# EXERCISE INPUT
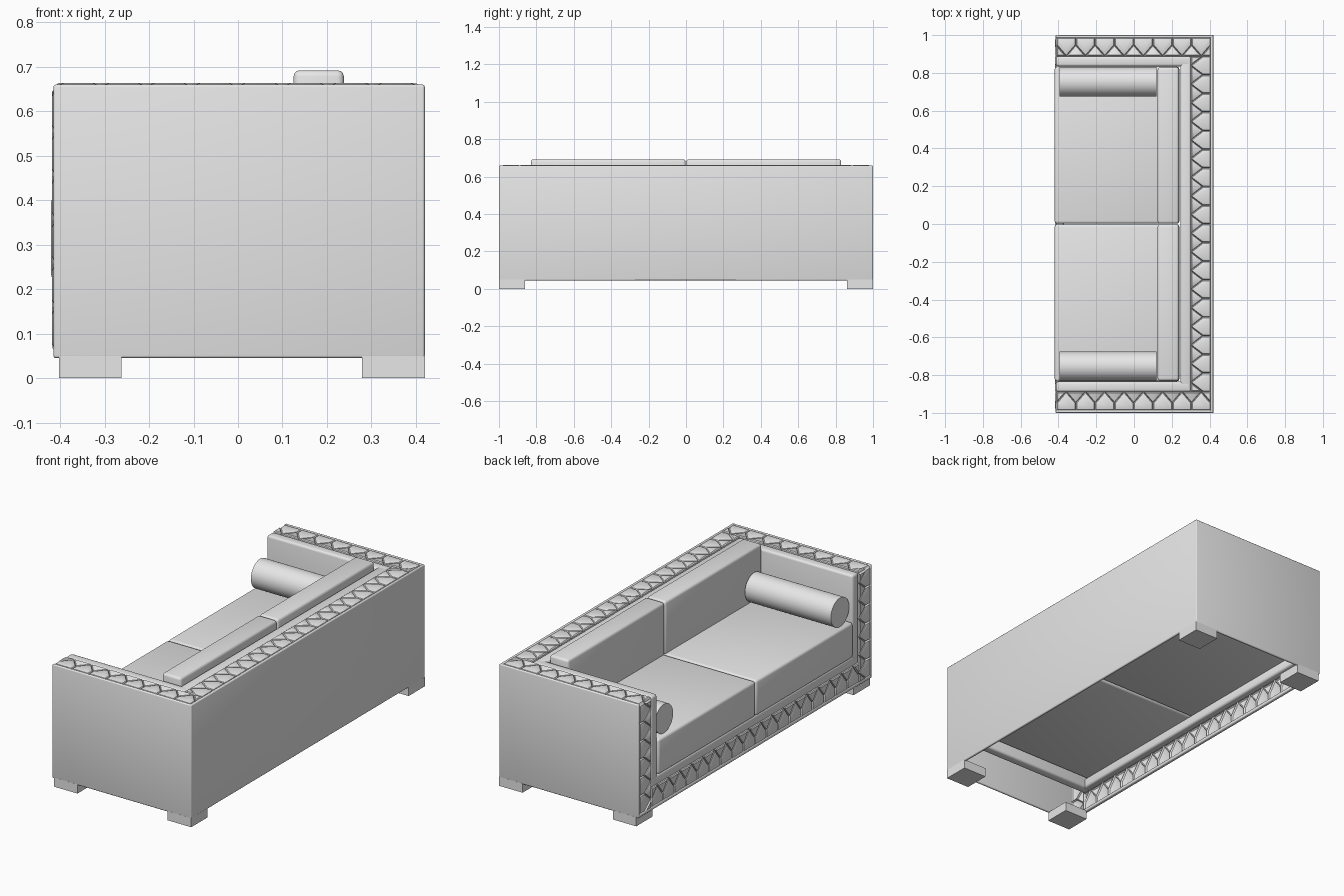
import bpy, bmesh, math
from mathutils import Vector

if "Cube" in bpy.data.objects:
    bpy.data.objects.remove(bpy.data.objects["Cube"], do_unlink=True)

GREY = (0.8, 0.8, 0.8, 1)
fabric = bpy.data.materials.new("grey_fabric")
fabric.use_nodes = True
fabric.diffuse_color = GREY
fabric.node_tree.nodes["Principled BSDF"].inputs["Base Color"].default_value = GREY


def finish(bm, name):
    mesh = bpy.data.meshes.new(name)
    bm.to_mesh(mesh)
    bm.free()
    mesh.materials.append(fabric)
    obj = bpy.data.objects.new(name, mesh)
    bpy.context.collection.objects.link(obj)
    bpy.ops.object.select_all(action="DESELECT")
    obj.select_set(True)
    bpy.context.view_layer.objects.active = obj
    bpy.ops.object.shade_smooth_by_angle(angle=math.radians(35))
    return obj


def box(name, x, y, z, round_by=0.0):
    """Box from (min, max) ranges with rounded edges."""
    bm = bmesh.new()
    bmesh.ops.create_cube(bm, size=1)
    for v in bm.verts:
        v.co = [sum(r) / 2 + c * (r[1] - r[0]) for c, r in zip(v.co, (x, y, z))]
    if round_by:
        bmesh.ops.bevel(bm, geom=bm.edges[:], offset=round_by, segments=3,
                        profile=0.5, affect="EDGES")
    return finish(bm, name)


def pad(bm, outline, normal):
    """Raised pillow: outer border low, two steps up to a flat middle."""
    if (outline[1] - outline[0]).cross(outline[2] - outline[1]).dot(normal) < 0:
        outline = outline[::-1]
    centre = sum(outline, Vector()) / len(outline)
    rings = []
    for scale, lift in ((1, 0), (0.9, 0.008), (0.65, 0.012)):
        rings.append([bm.verts.new(centre + (p - centre) * scale + normal * lift)
                      for p in outline])
    n = len(outline)
    for low, high in zip(rings, rings[1:]):
        for i in range(n):
            j = (i + 1) % n
            bm.faces.new((low[i], low[j], high[j], high[i]))
    bm.faces.new(rings[-1])


def braid(name, start, along, across, normal, count):
    """Strip of pointed pads with triangular pads between their tips."""
    start, along, across, normal = map(Vector, (start, along, across, normal))
    bm = bmesh.new()

    def at(u, v):
        return start + along * (u / count) + across * v

    for i in range(count):
        pad(bm, [at(i, 0), at(i + 1, 0), at(i + 1, 0.4), at(i + 0.5, 1), at(i, 0.4)], normal)
        if i:
            pad(bm, [at(i, 0.4), at(i + 0.5, 1), at(i - 0.5, 1)], normal)
    pad(bm, [at(0, 0.4), at(0.5, 1), at(0, 1)], normal)
    pad(bm, [at(count, 0.4), at(count, 1), at(count - 0.5, 1)], normal)
    return finish(bm, name)


# Mirrored parts at both ends
for side, s in (("left", 1), ("right", -1)):
    def span(a, b):
        return tuple(sorted((s * a, s * b)))

    # Arm shell, inner arm panel and braided trim
    box(f"{side}_arm_shell", (-0.415, 0.42), span(0.985, 1), (0.045, 0.66), 0.006)
    box(f"{side}_arm_inner_panel", (-0.413, 0.3), span(0.835, 0.888), (0.165, 0.658), 0.012)
    braid(f"{side}_arm_top_braid", (-0.41, s * 0.986, 0.651), (0.817, 0, 0),
          (0, -s * 0.098, 0), (0, 0, 1), 8)
    braid(f"{side}_arm_front_braid", (-0.406, s * 0.986, 0.062), (0, 0, 0.588),
          (0, -s * 0.098, 0), (-1, 0, 0), 6)

    # Cushions and bolster
    box(f"{side}_seat_cushion", (-0.42, 0.24), span(0.002, 0.833), (0.218, 0.41), 0.014)
    box(f"{side}_back_cushion", (0.125, 0.238), span(0.002, 0.83), (0.4, 0.692), 0.014)
    bm = bmesh.new()
    bmesh.ops.create_cone(bm, cap_ends=True, segments=40, radius1=0.078,
                          radius2=0.078, depth=0.515)
    for v in bm.verts:
        v.co = (v.co.z - 0.138, v.co.y + s * 0.753, v.co.x + 0.488)
    bmesh.ops.recalc_face_normals(bm, faces=bm.faces[:])
    finish(bm, f"{side}_bolster")

    # Block feet
    for place, x in (("front", (-0.402, -0.262)), ("back", (0.279, 0.42))):
        box(f"{side}_{place}_foot", x, span(0.86, 1), (0, 0.05))

# Back shell, inner back panel and braided trim
box("back_shell", (0.405, 0.42), (-1, 1), (0.045, 0.66), 0.006)
box("back_inner_panel", (0.245, 0.302), (-0.888, 0.888), (0.21, 0.658), 0.012)
braid("back_top_braid", (0.407, -0.888, 0.651), (0, 1.776, 0),
      (-0.107, 0, 0), (0, 0, 1), 18)

# Front rail: lower rim, braid and upper lip
box("front_rail_rim", (-0.415, -0.395), (-0.998, 0.998), (0.045, 0.064), 0.006)
braid("front_rail_braid", (-0.406, -0.888, 0.062), (0, 1.776, 0),
      (0, 0, 0.106), (-1, 0, 0), 18)
box("front_rail_lip", (-0.413, -0.37), (-0.888, 0.888), (0.165, 0.22), 0.012)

# AIM OF THE EXERCISE
Every line above is to be reproduced verbatim, and the pictures are to be omitted.

# SOLUTION TO THIS EXERCISE
import bpy, bmesh, math
from mathutils import Vector

if "Cube" in bpy.data.objects:
    bpy.data.objects.remove(bpy.data.objects["Cube"], do_unlink=True)

GREY = (0.8, 0.8, 0.8, 1)
fabric = bpy.data.materials.new("grey_fabric")
fabric.use_nodes = True
fabric.diffuse_color = GREY
fabric.node_tree.nodes["Principled BSDF"].inputs["Base Color"].default_value = GREY


def finish(bm, name):
    mesh = bpy.data.meshes.new(name)
    bm.to_mesh(mesh)
    bm.free()
    mesh.materials.append(fabric)
    obj = bpy.data.objects.new(name, mesh)
    bpy.context.collection.objects.link(obj)
    bpy.ops.object.select_all(action="DESELECT")
    obj.select_set(True)
    bpy.context.view_layer.objects.active = obj
    bpy.ops.object.shade_smooth_by_angle(angle=math.radians(35))
    return obj


def box(name, x, y, z, round_by=0.0):
    """Box from (min, max) ranges with rounded edges."""
    bm = bmesh.new()
    bmesh.ops.create_cube(bm, size=1)
    for v in bm.verts:
        v.co = [sum(r) / 2 + c * (r[1] - r[0]) for c, r in zip(v.co, (x, y, z))]
    if round_by:
        bmesh.ops.bevel(bm, geom=bm.edges[:], offset=round_by, segments=3,
                        profile=0.5, affect="EDGES")
    return finish(bm, name)


def pad(bm, outline, normal):
    """Raised pillow: outer border low, two steps up to a flat middle."""
    if (outline[1] - outline[0]).cross(outline[2] - outline[1]).dot(normal) < 0:
        outline = outline[::-1]
    centre = sum(outline, Vector()) / len(outline)
    rings = []
    for scale, lift in ((1, 0), (0.9, 0.008), (0.65, 0.012)):
        rings.append([bm.verts.new(centre + (p - centre) * scale + normal * lift)
                      for p in outline])
    n = len(outline)
    for low, high in zip(rings, rings[1:]):
        for i in range(n):
            j = (i + 1) % n
            bm.faces.new((low[i], low[j], high[j], high[i]))
    bm.faces.new(rings[-1])


def braid(name, start, along, across, normal, count):
    """Strip of pointed pads with triangular pads between their tips."""
    start, along, across, normal = map(Vector, (start, along, across, normal))
    bm = bmesh.new()

    def at(u, v):
        return start + along * (u / count) + across * v

    for i in range(count):
        pad(bm, [at(i, 0), at(i + 1, 0), at(i + 1, 0.4), at(i + 0.5, 1), at(i, 0.4)], normal)
        if i:
            pad(bm, [at(i, 0.4), at(i + 0.5, 1), at(i - 0.5, 1)], normal)
    pad(bm, [at(0, 0.4), at(0.5, 1), at(0, 1)], normal)
    pad(bm, [at(count, 0.4), at(count, 1), at(count - 0.5, 1)], normal)
    return finish(bm, name)


# Mirrored parts at both ends
for side, s in (("left", 1), ("right", -1)):
    def span(a, b):
        return tuple(sorted((s * a, s * b)))

    # Arm shell, inner arm panel and braided trim
    box(f"{side}_arm_shell", (-0.415, 0.42), span(0.985, 1), (0.045, 0.66), 0.006)
    box(f"{side}_arm_inner_panel", (-0.413, 0.3), span(0.835, 0.888), (0.165, 0.658), 0.012)
    braid(f"{side}_arm_top_braid", (-0.41, s * 0.986, 0.651), (0.817, 0, 0),
          (0, -s * 0.098, 0), (0, 0, 1), 8)
    braid(f"{side}_arm_front_braid", (-0.406, s * 0.986, 0.062), (0, 0, 0.588),
          (0, -s * 0.098, 0), (-1, 0, 0), 6)

    # Cushions and bolster
    box(f"{side}_seat_cushion", (-0.42, 0.24), span(0.002, 0.833), (0.218, 0.41), 0.014)
    box(f"{side}_back_cushion", (0.125, 0.238), span(0.002, 0.83), (0.4, 0.692), 0.014)
    bm = bmesh.new()
    bmesh.ops.create_cone(bm, cap_ends=True, segments=40, radius1=0.078,
                          radius2=0.078, depth=0.515)
    for v in bm.verts:
        v.co = (v.co.z - 0.138, v.co.y + s * 0.753, v.co.x + 0.488)
    bmesh.ops.recalc_face_normals(bm, faces=bm.faces[:])
    finish(bm, f"{side}_bolster")

    # Block feet
    for place, x in (("front", (-0.402, -0.262)), ("back", (0.279, 0.42))):
        box(f"{side}_{place}_foot", x, span(0.86, 1), (0, 0.05))

# Back shell, inner back panel and braided trim
box("back_shell", (0.405, 0.42), (-1, 1), (0.045, 0.66), 0.006)
box("back_inner_panel", (0.245, 0.302), (-0.888, 0.888), (0.21, 0.658), 0.012)
braid("back_top_braid", (0.407, -0.888, 0.651), (0, 1.776, 0),
      (-0.107, 0, 0), (0, 0, 1), 18)

# Front rail: lower rim, braid and upper lip
box("front_rail_rim", (-0.415, -0.395), (-0.998, 0.998), (0.045, 0.064), 0.006)
braid("front_rail_braid", (-0.406, -0.888, 0.062), (0, 1.776, 0),
      (0, 0, 0.106), (-1, 0, 0), 18)
box("front_rail_lip", (-0.413, -0.37), (-0.888, 0.888), (0.165, 0.22), 0.012)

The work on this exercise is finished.